Records from a dataset
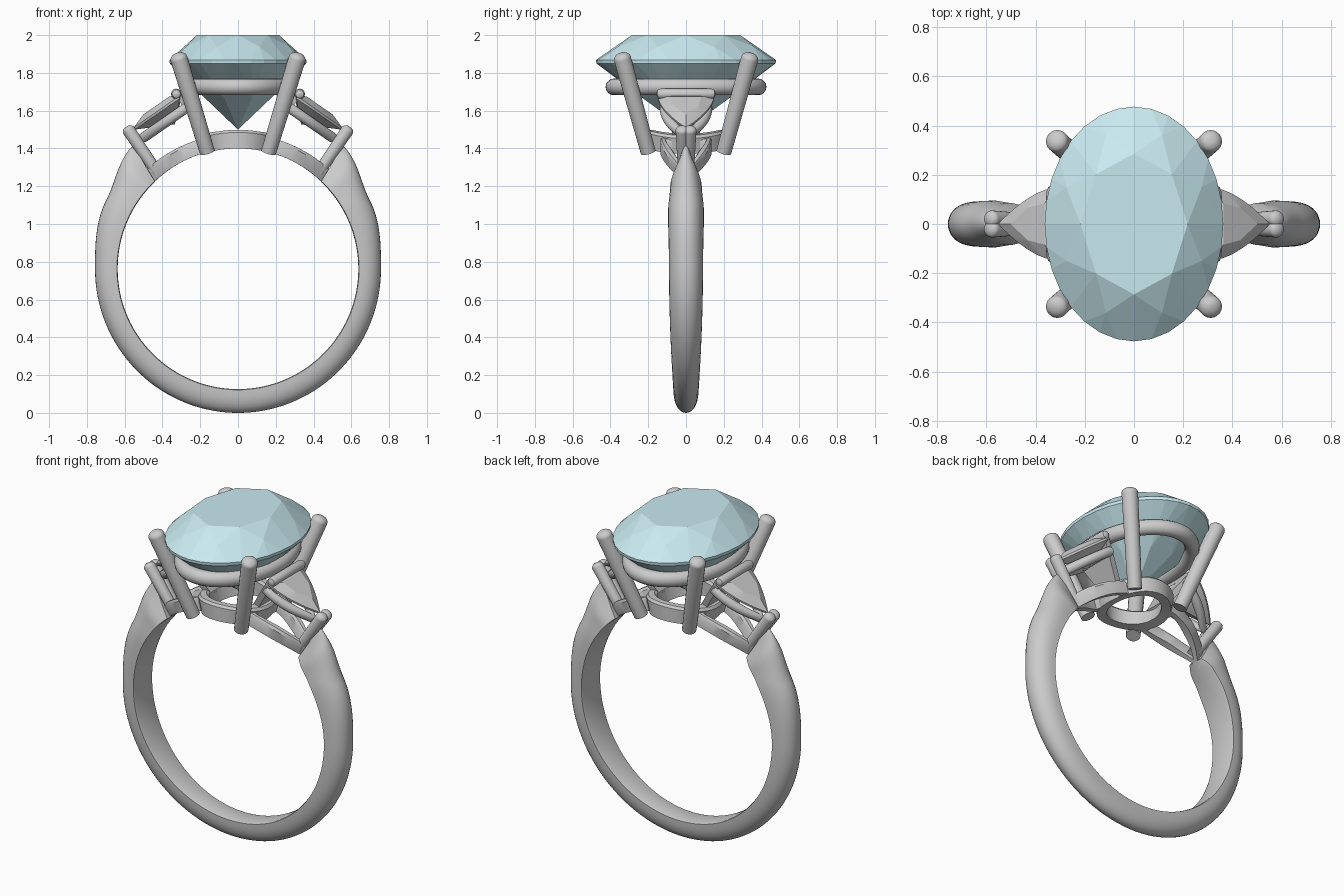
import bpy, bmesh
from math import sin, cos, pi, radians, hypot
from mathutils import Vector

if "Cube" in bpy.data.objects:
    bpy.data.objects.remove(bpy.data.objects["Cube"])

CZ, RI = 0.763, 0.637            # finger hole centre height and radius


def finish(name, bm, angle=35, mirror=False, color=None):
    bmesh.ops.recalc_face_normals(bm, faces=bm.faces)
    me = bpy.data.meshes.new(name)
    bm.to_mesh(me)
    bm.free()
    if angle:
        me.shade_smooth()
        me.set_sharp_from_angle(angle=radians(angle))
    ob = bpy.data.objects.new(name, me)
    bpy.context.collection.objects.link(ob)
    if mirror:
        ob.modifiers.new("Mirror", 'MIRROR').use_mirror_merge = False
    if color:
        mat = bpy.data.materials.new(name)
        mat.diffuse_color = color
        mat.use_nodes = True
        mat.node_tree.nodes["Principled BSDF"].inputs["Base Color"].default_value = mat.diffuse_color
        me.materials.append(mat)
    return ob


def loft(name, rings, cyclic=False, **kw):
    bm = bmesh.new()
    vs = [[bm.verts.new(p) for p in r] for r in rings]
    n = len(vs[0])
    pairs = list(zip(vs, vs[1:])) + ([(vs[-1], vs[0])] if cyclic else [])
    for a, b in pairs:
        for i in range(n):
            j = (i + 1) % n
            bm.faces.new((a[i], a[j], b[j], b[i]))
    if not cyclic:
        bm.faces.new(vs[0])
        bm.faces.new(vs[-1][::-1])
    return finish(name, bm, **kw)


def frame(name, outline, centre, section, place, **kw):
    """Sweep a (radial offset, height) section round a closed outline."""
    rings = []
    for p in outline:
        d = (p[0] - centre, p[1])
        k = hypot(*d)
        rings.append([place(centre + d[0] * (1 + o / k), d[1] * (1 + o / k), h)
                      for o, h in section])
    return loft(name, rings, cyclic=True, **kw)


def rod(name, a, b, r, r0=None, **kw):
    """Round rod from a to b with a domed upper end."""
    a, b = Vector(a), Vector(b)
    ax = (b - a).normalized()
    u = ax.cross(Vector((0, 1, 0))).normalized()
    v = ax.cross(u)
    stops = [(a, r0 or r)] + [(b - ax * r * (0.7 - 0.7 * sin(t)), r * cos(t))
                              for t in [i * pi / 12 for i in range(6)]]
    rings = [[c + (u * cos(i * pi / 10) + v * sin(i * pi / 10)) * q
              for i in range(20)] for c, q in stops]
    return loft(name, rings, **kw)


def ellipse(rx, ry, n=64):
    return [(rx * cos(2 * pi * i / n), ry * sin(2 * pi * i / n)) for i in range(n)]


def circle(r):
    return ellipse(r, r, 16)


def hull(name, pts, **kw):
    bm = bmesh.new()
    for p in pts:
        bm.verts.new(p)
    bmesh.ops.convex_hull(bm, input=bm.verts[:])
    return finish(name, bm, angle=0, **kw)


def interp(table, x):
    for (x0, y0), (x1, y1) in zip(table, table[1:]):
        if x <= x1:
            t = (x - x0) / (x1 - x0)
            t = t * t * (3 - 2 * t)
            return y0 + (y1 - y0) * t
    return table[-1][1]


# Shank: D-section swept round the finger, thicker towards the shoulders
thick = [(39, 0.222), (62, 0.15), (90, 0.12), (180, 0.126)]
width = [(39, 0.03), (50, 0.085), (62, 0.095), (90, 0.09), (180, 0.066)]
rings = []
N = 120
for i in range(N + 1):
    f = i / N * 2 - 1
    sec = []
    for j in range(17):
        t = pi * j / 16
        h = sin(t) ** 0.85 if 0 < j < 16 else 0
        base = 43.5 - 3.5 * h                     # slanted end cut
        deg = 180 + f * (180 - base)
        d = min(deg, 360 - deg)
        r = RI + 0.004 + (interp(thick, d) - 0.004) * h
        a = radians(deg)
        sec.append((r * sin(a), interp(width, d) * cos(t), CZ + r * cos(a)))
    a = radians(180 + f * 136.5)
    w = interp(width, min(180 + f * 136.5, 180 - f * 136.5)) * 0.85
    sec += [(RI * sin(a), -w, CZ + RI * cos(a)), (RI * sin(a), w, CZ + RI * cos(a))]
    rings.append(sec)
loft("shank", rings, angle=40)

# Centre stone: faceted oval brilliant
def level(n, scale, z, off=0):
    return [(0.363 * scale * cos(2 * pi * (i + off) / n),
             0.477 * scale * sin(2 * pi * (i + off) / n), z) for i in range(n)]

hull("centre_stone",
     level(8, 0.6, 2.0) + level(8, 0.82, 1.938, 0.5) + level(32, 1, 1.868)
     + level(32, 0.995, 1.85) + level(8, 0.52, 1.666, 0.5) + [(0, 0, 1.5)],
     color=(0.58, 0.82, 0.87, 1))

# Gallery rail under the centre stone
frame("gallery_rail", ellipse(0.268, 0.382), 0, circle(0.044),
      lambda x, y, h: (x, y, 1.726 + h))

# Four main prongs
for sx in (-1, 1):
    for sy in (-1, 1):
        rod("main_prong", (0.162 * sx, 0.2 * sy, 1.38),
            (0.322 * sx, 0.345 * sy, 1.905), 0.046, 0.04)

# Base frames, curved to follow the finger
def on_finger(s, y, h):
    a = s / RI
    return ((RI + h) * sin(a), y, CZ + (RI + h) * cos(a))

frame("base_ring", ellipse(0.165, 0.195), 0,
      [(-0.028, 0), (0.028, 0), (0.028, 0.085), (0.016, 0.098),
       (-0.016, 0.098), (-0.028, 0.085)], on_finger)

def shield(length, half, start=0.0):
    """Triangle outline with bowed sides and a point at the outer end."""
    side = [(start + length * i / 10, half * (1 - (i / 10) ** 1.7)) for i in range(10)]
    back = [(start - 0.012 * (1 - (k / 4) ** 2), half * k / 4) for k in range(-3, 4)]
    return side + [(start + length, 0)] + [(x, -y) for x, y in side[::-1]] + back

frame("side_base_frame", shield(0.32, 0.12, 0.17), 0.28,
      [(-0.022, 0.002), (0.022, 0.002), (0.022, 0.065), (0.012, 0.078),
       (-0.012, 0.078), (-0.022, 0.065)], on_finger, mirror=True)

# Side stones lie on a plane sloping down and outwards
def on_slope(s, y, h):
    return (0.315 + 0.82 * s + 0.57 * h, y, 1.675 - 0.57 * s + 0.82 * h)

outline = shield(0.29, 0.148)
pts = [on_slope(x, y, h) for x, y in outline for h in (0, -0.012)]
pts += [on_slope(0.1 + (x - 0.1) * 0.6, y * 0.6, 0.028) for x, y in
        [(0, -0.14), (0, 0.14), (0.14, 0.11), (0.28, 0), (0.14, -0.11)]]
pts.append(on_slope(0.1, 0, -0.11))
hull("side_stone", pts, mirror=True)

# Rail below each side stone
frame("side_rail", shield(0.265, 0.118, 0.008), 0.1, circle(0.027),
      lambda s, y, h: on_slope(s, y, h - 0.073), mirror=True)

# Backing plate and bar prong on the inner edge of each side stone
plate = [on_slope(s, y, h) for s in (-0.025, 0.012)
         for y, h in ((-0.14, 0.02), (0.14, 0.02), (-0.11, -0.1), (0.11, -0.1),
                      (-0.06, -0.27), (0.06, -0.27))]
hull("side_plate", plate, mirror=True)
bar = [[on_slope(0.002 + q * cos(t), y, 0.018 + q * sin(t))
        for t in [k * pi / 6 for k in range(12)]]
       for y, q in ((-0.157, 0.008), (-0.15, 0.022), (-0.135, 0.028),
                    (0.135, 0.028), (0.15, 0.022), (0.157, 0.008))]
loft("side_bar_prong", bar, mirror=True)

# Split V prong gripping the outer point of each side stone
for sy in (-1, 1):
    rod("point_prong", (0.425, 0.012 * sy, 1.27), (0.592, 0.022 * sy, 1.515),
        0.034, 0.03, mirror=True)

...

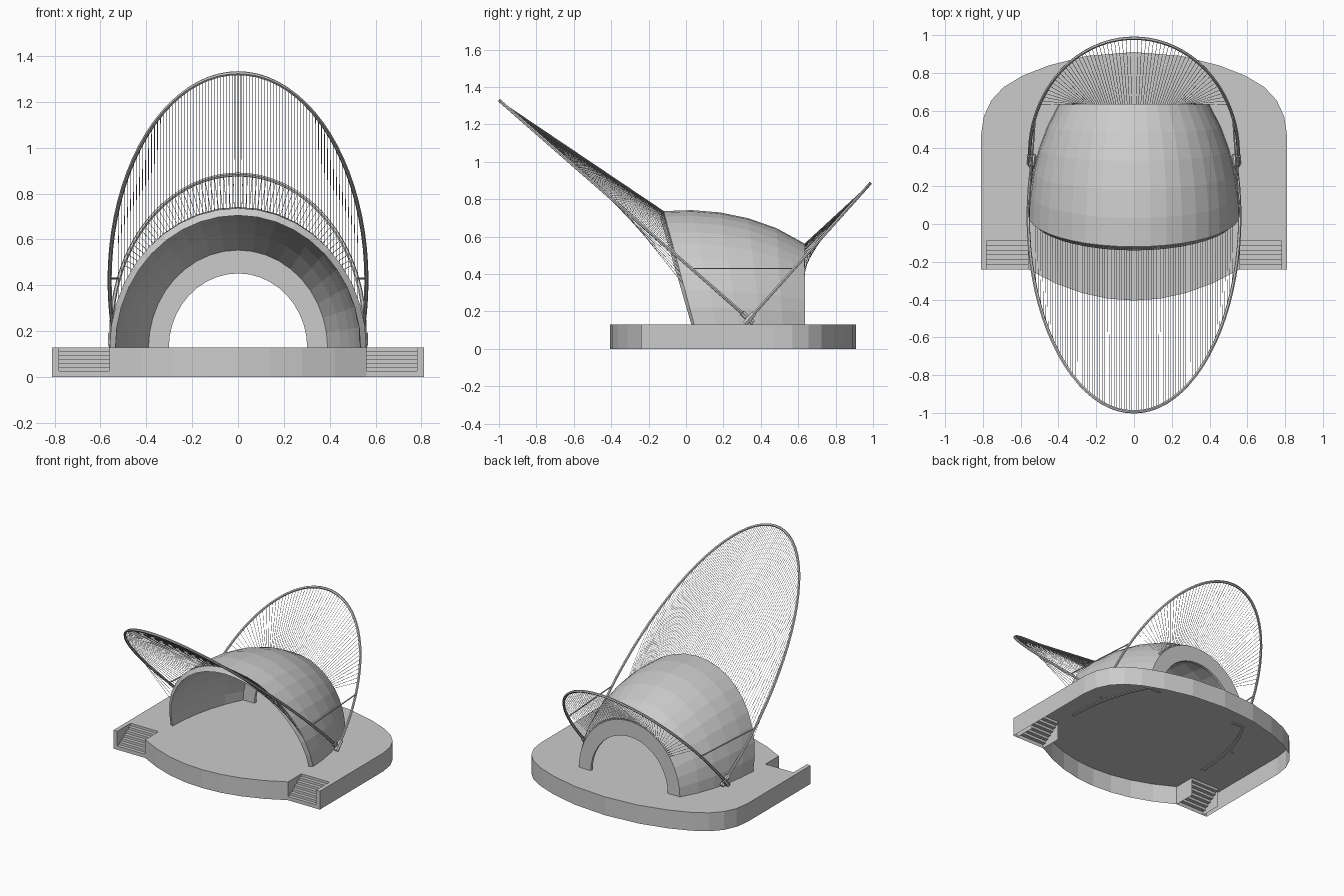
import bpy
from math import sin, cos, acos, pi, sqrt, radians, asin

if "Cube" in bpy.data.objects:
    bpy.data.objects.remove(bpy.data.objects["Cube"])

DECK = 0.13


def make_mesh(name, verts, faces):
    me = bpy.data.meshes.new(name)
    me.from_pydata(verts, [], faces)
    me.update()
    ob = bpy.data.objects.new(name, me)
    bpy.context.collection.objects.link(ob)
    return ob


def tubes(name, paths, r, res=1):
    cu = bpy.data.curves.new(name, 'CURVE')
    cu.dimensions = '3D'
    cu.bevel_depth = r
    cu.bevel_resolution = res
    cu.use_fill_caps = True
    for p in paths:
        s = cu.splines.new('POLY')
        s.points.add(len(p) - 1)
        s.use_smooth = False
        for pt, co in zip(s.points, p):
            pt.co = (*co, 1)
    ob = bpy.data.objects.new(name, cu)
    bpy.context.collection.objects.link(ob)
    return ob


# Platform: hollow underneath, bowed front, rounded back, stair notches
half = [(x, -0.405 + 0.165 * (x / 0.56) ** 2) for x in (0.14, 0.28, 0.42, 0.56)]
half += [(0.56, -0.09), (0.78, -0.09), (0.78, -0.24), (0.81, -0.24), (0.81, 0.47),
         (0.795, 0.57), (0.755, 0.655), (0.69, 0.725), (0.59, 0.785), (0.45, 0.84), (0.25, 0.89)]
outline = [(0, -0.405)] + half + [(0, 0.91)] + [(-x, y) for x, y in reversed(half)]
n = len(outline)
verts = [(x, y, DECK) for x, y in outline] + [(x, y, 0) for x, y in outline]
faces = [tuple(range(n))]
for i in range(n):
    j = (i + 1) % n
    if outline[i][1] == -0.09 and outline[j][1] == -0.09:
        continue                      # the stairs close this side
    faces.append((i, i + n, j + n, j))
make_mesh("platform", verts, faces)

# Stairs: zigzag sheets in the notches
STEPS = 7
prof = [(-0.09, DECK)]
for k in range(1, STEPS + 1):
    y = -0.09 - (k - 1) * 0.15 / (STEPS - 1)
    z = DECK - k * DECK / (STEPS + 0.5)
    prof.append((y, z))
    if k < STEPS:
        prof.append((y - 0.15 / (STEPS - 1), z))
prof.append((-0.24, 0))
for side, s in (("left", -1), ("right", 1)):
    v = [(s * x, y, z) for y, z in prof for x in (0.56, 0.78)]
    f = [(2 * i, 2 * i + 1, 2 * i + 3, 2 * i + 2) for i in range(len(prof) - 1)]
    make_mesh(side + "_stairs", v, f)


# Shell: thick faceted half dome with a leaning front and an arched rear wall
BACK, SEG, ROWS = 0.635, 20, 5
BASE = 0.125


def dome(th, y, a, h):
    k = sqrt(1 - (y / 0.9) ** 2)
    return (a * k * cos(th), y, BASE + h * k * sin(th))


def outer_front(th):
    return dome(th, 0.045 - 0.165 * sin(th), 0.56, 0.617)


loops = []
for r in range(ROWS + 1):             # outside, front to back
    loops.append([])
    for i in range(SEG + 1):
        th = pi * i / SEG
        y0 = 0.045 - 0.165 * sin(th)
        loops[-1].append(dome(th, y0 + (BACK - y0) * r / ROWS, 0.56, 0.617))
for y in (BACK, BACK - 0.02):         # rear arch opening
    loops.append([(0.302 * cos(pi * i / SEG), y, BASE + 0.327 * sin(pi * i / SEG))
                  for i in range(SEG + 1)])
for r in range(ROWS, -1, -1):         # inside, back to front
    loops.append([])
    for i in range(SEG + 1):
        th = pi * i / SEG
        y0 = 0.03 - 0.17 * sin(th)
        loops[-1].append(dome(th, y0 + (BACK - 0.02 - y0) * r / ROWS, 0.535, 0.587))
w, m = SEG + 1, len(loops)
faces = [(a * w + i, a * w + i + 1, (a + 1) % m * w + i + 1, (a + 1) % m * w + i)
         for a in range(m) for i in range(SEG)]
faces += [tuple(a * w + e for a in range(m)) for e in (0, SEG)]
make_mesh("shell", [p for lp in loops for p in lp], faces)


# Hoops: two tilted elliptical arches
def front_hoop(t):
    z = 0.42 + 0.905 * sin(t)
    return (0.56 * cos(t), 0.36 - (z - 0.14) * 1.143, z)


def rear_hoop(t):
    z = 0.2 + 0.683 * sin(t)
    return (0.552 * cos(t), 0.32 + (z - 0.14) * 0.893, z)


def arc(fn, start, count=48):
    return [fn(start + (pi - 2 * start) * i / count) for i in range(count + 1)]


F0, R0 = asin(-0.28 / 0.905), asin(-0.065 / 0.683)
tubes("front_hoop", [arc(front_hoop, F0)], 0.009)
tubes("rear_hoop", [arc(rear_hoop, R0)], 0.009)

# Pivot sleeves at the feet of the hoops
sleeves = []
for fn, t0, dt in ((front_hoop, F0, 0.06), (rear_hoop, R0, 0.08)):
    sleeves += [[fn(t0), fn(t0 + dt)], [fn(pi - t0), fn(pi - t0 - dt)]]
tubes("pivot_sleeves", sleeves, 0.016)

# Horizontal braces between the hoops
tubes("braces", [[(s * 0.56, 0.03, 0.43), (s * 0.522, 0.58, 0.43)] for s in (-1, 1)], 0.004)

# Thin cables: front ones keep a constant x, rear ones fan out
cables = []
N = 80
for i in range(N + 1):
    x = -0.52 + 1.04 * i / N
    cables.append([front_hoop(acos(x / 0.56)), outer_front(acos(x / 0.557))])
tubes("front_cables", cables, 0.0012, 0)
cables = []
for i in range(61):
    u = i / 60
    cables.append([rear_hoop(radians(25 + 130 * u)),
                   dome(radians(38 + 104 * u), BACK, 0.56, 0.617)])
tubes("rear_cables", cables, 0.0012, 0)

...

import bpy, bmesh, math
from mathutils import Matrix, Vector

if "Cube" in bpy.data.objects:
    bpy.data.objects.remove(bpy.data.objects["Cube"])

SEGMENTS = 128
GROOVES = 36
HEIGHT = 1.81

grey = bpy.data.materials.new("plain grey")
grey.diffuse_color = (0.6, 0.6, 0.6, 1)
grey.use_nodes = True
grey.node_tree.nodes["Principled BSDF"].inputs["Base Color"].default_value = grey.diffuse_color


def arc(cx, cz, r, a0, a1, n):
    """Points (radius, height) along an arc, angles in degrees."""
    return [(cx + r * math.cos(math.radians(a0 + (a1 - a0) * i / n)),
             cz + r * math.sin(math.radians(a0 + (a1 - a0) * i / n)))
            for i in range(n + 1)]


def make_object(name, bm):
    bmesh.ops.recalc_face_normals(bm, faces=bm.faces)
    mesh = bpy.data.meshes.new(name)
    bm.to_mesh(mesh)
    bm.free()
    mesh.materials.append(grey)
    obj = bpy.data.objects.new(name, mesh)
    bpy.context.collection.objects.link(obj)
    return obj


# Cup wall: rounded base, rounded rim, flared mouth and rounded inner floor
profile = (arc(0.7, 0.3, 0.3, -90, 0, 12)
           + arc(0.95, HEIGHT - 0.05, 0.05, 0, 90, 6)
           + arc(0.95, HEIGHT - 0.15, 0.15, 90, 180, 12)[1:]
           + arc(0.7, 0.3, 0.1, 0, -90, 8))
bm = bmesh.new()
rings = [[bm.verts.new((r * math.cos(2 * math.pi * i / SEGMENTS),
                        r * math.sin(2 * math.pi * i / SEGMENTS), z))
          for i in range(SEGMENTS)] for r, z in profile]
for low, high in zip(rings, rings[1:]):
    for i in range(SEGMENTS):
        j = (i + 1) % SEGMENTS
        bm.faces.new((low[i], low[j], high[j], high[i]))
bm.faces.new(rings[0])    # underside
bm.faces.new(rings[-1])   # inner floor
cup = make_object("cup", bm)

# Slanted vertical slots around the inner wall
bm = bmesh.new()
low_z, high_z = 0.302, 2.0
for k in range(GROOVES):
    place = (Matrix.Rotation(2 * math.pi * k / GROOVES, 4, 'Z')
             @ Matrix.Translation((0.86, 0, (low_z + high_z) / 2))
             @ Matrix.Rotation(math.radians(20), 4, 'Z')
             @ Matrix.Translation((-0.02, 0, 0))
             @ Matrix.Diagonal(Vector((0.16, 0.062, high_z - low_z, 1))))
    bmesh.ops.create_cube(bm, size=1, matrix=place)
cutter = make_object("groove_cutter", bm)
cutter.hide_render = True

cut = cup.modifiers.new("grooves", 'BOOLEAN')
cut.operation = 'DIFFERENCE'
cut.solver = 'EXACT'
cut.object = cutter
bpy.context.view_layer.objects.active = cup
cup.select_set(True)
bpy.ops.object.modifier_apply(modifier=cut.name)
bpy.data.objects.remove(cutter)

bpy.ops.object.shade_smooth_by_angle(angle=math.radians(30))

__REQUIRED ACTION__. Using the entries above, give back exactly the line containing "outline = [(0, -0.405)]", the line containing "for i in range(SEG + 1)])", and every line between them, and nothing else.

__TASK OUTPUT__.
outline = [(0, -0.405)] + half + [(0, 0.91)] + [(-x, y) for x, y in reversed(half)]
n = len(outline)
verts = [(x, y, DECK) for x, y in outline] + [(x, y, 0) for x, y in outline]
faces = [tuple(range(n))]
for i in range(n):
    j = (i + 1) % n
    if outline[i][1] == -0.09 and outline[j][1] == -0.09:
        continue                      # the stairs close this side
    faces.append((i, i + n, j + n, j))
make_mesh("platform", verts, faces)

# Stairs: zigzag sheets in the notches
STEPS = 7
prof = [(-0.09, DECK)]
for k in range(1, STEPS + 1):
    y = -0.09 - (k - 1) * 0.15 / (STEPS - 1)
    z = DECK - k * DECK / (STEPS + 0.5)
    prof.append((y, z))
    if k < STEPS:
        prof.append((y - 0.15 / (STEPS - 1), z))
prof.append((-0.24, 0))
for side, s in (("left", -1), ("right", 1)):
    v = [(s * x, y, z) for y, z in prof for x in (0.56, 0.78)]
    f = [(2 * i, 2 * i + 1, 2 * i + 3, 2 * i + 2) for i in range(len(prof) - 1)]
    make_mesh(side + "_stairs", v, f)


# Shell: thick faceted half dome with a leaning front and an arched rear wall
BACK, SEG, ROWS = 0.635, 20, 5
BASE = 0.125


def dome(th, y, a, h):
    k = sqrt(1 - (y / 0.9) ** 2)
    return (a * k * cos(th), y, BASE + h * k * sin(th))


def outer_front(th):
    return dome(th, 0.045 - 0.165 * sin(th), 0.56, 0.617)


loops = []
for r in range(ROWS + 1):             # outside, front to back
    loops.append([])
    for i in range(SEG + 1):
        th = pi * i / SEG
        y0 = 0.045 - 0.165 * sin(th)
        loops[-1].append(dome(th, y0 + (BACK - y0) * r / ROWS, 0.56, 0.617))
for y in (BACK, BACK - 0.02):         # rear arch opening
    loops.append([(0.302 * cos(pi * i / SEG), y, BASE + 0.327 * sin(pi * i / SEG))
                  for i in range(SEG + 1)])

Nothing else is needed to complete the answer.